Apple typically makes their products available for sale within days of their announcement (a typical example being the new iPod nanos, announced Sept 9th, available for sale just days later; atypical example being the iPhone, announced January 9th, 2007, available six months later). Similar to iPhone in 2007, Apple announced the iPad in late January, to go on sale some “Sixty days” later.

A friend recently asked “Why the wait?”, and my initial, glib response, was to stave off would-be netbook owners from shopping elsewhere while Apple spit-shined iPad for a late March release.

After letting the response percolate in my head for a days more, I'm beginning to feel there's more to it.

(Digression: there was a minor stir in the Apple-web following the announcment of iPad's April 3rd availability; Sixty days from January 28th is March 29th — a Monday. This lead to the conclusion Apple is late with iPad, either from hardware or software delays. My speculation is neither were delayed, and “Sixty Days” was a ball-park estimate; if the release date had been set, Apple would have said “March 29th” from the start).

Which leads me to why the sixty days between unveiling and for-saling: generating buzz, marketing, and developers.

Apple is touting iPad as a “breakthrough device”, Apple detractors are touting iPad as a “big iPod touch”, and Apple supporters are touting iPad as “for your mom”. Whatever you consider iPad to be, it's important for Apple to figure this out. I have a feeling even Steve Jobs doesn't quite know how to classify it. Also important is getting the word out to the masses, including Your Mom. She's not going to know about iPad the day it's announced, but you can be sure, Apple-bearing, she'll know about it come release day.

And like iPhone before it, iPad made its real public debut during the Oscars, with the premier of the first television advertisement. This is exactly what Apple did in 2007 with iPhone, the only difference is Steve Jobs was, himself, in attendance. It targets the perfect audience for the device (read: Normal People), showing them precisely what problems the iPad solves (my gut tells me iBooks will be a must-have for Normal People), and sets the stage for the device's release. Apple wants to get people's mouths watering.

But of course the iPad, with its iPhone OS, would be mocked heavily were it lacking the third-party apps which made iPhone+iPod touch so successful. And while Apple lets these existing apps to run “out of the box” on iPad, the experience seems sub-par at best. The iPad really demands apps designed specifically for its larger display and form factor, and those take time. So wisely, Apple made available the iPad SDK the same day the device was announced. Though Apple hasn't unveiled its plan for when these apps become available, one can imagine it will be at least, you guessed it: sixty days.

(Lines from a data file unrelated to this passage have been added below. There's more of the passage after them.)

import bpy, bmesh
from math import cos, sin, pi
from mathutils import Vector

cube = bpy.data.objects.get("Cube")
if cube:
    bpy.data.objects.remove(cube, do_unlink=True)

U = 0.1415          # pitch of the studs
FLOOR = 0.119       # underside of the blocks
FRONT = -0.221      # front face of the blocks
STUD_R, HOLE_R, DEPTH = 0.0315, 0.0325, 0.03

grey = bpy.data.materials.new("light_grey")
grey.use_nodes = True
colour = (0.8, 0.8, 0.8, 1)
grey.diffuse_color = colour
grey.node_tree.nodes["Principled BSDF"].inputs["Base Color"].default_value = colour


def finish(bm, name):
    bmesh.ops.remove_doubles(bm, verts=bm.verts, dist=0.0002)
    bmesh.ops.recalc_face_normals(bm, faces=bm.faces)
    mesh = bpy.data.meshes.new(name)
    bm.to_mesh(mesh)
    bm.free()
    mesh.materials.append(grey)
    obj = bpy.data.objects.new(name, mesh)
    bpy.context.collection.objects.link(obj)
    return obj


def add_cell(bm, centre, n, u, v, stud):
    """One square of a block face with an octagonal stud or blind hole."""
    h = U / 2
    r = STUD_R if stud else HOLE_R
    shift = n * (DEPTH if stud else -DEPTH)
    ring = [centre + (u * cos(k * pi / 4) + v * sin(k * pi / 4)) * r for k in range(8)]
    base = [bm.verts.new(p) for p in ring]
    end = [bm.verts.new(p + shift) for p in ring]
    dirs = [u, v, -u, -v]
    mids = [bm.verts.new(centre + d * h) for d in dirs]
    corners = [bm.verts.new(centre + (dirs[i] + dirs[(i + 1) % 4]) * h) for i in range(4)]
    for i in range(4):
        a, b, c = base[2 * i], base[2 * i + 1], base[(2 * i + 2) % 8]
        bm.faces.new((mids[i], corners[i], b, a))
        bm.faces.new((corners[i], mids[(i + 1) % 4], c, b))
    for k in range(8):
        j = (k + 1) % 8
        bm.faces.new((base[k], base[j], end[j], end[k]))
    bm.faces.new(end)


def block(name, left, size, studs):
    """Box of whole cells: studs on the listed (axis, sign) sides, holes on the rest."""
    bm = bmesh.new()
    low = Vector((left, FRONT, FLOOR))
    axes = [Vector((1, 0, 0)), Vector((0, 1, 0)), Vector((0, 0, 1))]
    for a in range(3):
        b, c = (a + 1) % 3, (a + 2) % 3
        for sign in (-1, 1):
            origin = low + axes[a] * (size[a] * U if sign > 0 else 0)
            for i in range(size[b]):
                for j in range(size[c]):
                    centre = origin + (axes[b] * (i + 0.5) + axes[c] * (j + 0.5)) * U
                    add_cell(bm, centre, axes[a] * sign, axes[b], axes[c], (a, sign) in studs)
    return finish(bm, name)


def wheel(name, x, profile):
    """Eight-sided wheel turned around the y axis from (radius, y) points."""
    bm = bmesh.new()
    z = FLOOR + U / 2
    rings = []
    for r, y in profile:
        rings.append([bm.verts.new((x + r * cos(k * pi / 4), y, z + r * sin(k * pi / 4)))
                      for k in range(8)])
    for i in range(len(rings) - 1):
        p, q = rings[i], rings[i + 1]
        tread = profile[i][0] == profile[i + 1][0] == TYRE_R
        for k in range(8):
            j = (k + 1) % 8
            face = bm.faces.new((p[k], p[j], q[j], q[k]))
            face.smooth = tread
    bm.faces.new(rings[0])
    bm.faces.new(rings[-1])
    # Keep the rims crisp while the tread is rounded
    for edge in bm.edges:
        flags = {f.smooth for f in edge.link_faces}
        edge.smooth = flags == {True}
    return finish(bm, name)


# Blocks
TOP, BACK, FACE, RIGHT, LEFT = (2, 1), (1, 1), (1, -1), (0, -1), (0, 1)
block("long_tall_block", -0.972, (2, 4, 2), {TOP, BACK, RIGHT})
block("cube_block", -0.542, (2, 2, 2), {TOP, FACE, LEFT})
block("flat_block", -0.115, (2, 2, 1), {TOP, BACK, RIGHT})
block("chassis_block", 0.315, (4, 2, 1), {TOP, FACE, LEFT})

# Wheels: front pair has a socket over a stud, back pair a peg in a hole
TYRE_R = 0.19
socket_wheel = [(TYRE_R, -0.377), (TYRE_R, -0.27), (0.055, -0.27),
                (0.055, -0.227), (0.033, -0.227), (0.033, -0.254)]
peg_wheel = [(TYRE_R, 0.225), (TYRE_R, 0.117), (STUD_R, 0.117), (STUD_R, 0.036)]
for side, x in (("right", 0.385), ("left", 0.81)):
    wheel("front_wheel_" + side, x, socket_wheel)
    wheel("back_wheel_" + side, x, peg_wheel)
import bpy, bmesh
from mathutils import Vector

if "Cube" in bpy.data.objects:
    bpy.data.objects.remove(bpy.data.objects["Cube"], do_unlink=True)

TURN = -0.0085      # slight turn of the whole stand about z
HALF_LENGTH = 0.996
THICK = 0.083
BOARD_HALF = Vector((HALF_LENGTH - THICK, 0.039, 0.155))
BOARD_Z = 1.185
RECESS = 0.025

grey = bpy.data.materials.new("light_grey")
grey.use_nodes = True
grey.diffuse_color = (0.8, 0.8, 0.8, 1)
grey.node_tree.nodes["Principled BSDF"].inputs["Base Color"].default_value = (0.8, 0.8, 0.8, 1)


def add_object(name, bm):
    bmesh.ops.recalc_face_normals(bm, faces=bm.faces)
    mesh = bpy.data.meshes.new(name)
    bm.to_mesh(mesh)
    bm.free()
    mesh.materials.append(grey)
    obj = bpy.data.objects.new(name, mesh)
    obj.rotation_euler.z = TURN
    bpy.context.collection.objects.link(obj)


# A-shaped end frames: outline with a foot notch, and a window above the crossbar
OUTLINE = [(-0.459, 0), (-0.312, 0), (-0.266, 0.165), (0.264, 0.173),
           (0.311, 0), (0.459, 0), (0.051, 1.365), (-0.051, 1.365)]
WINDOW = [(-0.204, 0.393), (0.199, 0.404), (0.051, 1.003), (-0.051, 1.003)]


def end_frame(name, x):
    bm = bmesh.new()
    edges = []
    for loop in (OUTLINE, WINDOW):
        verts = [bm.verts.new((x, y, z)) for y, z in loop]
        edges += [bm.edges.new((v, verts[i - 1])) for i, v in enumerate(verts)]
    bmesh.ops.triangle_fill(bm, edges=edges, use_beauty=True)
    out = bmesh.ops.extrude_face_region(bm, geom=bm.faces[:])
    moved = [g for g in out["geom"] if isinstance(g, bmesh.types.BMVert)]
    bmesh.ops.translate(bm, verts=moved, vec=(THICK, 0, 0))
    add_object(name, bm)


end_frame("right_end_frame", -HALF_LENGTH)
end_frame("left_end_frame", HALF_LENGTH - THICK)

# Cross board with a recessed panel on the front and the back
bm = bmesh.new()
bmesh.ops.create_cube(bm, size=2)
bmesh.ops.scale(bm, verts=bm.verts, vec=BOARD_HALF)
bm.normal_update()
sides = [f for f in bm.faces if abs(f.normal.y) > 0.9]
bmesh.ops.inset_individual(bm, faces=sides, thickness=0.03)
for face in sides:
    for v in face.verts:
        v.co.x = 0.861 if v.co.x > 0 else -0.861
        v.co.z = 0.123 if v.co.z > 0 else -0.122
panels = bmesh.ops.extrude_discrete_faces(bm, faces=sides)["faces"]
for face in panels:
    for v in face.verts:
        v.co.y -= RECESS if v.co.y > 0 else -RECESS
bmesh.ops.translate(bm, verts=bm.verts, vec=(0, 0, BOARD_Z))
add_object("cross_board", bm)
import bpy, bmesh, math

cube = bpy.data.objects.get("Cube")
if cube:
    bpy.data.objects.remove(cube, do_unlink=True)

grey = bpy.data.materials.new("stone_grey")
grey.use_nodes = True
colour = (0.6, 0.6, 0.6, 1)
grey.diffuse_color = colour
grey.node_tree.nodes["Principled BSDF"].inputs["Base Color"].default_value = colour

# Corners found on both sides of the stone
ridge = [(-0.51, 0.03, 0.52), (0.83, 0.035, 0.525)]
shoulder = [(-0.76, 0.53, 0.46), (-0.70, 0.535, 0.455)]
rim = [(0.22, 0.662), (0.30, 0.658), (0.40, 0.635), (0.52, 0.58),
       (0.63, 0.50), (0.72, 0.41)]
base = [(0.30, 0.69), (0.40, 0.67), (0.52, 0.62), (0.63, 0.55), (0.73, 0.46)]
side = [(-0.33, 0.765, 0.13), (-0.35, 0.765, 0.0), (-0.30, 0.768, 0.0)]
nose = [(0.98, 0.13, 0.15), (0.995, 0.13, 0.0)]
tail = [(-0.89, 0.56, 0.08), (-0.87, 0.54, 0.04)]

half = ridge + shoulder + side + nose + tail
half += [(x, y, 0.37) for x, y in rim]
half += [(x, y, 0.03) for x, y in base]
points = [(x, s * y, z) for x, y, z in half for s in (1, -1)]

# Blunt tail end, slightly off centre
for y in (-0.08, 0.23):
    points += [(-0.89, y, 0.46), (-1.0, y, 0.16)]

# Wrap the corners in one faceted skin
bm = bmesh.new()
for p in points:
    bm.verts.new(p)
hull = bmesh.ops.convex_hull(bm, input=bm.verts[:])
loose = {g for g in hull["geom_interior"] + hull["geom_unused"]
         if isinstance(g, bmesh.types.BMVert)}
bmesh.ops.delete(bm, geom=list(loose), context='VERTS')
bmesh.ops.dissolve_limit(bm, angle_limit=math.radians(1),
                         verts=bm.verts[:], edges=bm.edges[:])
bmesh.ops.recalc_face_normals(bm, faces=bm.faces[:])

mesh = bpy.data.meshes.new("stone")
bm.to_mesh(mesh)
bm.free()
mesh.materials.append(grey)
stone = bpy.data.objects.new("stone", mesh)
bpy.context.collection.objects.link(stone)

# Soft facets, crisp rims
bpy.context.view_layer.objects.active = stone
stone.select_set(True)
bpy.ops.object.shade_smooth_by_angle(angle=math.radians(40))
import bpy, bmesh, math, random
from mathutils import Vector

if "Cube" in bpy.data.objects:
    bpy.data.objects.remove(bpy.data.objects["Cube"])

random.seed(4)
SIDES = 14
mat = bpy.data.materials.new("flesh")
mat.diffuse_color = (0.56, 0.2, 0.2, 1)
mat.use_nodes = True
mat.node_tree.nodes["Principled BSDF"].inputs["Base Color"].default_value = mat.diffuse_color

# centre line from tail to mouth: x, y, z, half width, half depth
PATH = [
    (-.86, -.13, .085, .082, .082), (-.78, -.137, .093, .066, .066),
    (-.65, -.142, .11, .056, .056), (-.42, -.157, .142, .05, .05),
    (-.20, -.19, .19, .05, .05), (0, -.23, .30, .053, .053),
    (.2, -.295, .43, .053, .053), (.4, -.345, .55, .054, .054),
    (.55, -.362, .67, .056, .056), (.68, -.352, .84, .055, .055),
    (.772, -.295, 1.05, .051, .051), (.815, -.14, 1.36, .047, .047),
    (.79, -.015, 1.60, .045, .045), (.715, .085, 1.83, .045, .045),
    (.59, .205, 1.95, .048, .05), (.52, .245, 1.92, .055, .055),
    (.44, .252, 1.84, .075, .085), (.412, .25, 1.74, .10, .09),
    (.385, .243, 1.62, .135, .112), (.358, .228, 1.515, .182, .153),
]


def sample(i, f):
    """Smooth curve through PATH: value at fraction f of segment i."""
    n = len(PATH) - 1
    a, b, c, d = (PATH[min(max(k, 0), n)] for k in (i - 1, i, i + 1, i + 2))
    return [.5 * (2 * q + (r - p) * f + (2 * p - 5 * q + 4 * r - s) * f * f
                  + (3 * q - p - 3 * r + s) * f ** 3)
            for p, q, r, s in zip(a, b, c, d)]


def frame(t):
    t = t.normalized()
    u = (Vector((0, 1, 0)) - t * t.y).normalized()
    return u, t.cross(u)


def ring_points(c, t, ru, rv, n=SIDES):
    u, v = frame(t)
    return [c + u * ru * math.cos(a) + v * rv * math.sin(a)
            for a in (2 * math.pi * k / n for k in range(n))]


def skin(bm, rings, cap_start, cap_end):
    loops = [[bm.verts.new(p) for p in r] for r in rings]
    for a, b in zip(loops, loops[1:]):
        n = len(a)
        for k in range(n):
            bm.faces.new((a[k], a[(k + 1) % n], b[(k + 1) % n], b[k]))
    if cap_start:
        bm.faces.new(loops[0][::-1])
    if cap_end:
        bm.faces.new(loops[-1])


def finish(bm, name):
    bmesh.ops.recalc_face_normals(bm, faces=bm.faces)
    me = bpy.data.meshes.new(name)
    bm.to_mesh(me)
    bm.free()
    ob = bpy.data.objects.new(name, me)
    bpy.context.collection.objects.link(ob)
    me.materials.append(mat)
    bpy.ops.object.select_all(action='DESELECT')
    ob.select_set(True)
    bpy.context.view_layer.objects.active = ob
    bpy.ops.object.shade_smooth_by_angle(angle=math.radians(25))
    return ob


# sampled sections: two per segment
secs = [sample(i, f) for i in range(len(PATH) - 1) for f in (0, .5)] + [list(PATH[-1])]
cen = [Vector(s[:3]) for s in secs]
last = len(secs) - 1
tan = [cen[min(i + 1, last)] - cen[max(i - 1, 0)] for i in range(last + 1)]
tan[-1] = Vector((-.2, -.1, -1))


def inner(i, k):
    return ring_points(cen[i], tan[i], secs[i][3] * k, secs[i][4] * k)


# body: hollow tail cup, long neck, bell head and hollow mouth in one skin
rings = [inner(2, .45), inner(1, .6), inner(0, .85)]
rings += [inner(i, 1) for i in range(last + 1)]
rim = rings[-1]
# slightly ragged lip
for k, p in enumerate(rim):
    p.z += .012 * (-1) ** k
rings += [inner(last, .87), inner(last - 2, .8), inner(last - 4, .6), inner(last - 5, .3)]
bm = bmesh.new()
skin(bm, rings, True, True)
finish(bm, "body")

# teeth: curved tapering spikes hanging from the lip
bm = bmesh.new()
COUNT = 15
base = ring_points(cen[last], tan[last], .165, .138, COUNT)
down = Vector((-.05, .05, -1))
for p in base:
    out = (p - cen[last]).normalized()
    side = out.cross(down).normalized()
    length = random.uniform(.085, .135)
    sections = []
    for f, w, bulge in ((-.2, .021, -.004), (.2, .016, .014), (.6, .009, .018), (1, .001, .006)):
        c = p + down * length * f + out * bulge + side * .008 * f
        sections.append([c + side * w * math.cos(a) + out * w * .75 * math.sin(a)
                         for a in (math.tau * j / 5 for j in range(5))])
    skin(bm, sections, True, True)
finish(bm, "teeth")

If you think of iPhones OS devices more like Game consoles or even desktop operating systems, Apple's direction makes much more sense. Apple sees iPhone OS as a platform, and it's important to have third-party support.

Speed of Light